By Azania Post Reporter
MAFIA district in Coast region has embarked on a campaign to revive cashew nut plant in order to enable local residents to get an alternative trade. Coconut is the main stay of residents in Mafia and nearby coastal areas of Tanzania.
Speaking, the Mafia District Commissioner, Shaibu Nunduma said the work to revive the crop started last year where as extension officers from the office of district executive director have visited all villages to sensitize farmers.
He said it was realized that the cashew nut plant can be grown at the area could improve the living standard of the people since its price has been on rise.
According to him, last year’s campaign has proved success, the first time the district conducted an auction, 66 tons of cashewnuts were sold.
He noted a total of 23,000 old cashew nut plants were revived and farmers were given new seedlings.
According to the Cashewnut Board of Tanzania (CBT), earnings from crop sales in the four southern regions of Lindi, Mtwara, Ruvuma and Coast in the just ended season clocked over a trillion shillings.
Acting director of the board, Hassan Jarufu said that several cashew nut auctions within financial year 2017/2018 had clocked a record 1.08trl/-.
Speaking at a ceremony to welcome New Year 2018 in Lindi region, Prime Minister Kassim Majaliwa was quoted saying that the people within the area were a representative sample of all other regions, especially on the cashew nut plant.
He urged the area residents to tap the opportunities that still await further exploitation. The PM gave ten million seedlings to Ruangwa residents in Lindi region, over the theme: "Cashew nut is the green gold, let's preserve and conserve it."
The PM advised youth to work on the opportunities that the crop holds, stressing that they all "stand to benefit from new business opportunities." "The world's demand for cashew nut is gigantic ... it's consumed in hotels, airplanes and the price remains very high," he said.
Majaliwa said he believes that every youth who dares can exploit the potential to great advantage, arguing each one of them "can do it" further 'coaching' the youth that an acre needs just 37 to 40 seedlings - and challenged them to "grab these opportunities."
Available data show that about 90 per cent of Tanzanian cashew nuts is exported to India in raw form, with the small portion, less than 10 per cent, processed in the country.
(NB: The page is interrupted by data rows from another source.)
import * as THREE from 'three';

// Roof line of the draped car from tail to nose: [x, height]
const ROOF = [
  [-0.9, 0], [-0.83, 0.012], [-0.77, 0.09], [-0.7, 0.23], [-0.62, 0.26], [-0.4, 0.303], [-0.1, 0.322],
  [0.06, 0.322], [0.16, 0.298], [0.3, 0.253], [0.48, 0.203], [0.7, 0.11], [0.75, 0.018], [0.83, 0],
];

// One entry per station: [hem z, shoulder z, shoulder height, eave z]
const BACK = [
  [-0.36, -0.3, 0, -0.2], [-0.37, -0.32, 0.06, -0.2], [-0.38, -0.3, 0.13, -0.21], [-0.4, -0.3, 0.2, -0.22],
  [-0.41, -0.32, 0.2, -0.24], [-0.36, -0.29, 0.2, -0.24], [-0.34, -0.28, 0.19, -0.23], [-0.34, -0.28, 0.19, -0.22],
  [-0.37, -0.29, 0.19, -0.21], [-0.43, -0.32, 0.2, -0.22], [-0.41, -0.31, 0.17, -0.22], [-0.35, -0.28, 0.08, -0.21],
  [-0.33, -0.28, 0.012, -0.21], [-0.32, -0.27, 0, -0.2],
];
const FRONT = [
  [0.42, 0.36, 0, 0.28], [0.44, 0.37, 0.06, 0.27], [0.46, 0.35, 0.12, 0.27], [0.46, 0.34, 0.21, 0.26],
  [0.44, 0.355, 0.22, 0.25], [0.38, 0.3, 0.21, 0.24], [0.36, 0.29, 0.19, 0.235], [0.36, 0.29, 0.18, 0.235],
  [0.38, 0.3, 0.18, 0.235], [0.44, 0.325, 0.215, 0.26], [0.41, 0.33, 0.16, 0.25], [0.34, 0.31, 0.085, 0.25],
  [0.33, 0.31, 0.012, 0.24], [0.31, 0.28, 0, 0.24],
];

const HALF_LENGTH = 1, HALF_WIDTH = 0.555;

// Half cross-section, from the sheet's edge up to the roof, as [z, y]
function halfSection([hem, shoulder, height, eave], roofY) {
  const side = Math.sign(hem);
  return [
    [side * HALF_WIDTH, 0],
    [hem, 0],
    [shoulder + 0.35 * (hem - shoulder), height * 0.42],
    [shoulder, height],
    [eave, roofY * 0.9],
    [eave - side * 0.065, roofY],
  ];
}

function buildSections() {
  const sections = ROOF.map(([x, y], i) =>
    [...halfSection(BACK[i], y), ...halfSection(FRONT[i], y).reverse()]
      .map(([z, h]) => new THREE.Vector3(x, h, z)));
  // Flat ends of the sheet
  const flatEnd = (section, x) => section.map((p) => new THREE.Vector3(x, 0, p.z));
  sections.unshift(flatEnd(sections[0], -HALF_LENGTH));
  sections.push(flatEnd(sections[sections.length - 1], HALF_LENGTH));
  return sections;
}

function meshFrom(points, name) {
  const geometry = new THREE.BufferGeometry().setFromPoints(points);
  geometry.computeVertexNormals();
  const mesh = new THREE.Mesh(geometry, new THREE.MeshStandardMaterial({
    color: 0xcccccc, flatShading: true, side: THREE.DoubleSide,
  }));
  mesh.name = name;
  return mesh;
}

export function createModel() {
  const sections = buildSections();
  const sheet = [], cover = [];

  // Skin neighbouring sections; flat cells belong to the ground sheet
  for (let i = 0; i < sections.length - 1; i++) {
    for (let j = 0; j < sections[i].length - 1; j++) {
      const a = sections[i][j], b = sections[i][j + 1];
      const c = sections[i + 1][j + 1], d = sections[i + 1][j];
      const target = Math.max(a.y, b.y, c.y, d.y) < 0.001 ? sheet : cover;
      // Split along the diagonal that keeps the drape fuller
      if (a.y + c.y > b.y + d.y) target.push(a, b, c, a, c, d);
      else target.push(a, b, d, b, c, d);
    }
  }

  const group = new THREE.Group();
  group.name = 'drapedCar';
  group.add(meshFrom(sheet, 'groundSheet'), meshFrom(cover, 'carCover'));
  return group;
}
The country has huge potential of expanding production and increasing productivity as well as adding value of the cash crop beyond the current 10 per cent, making use of byproducts, as well.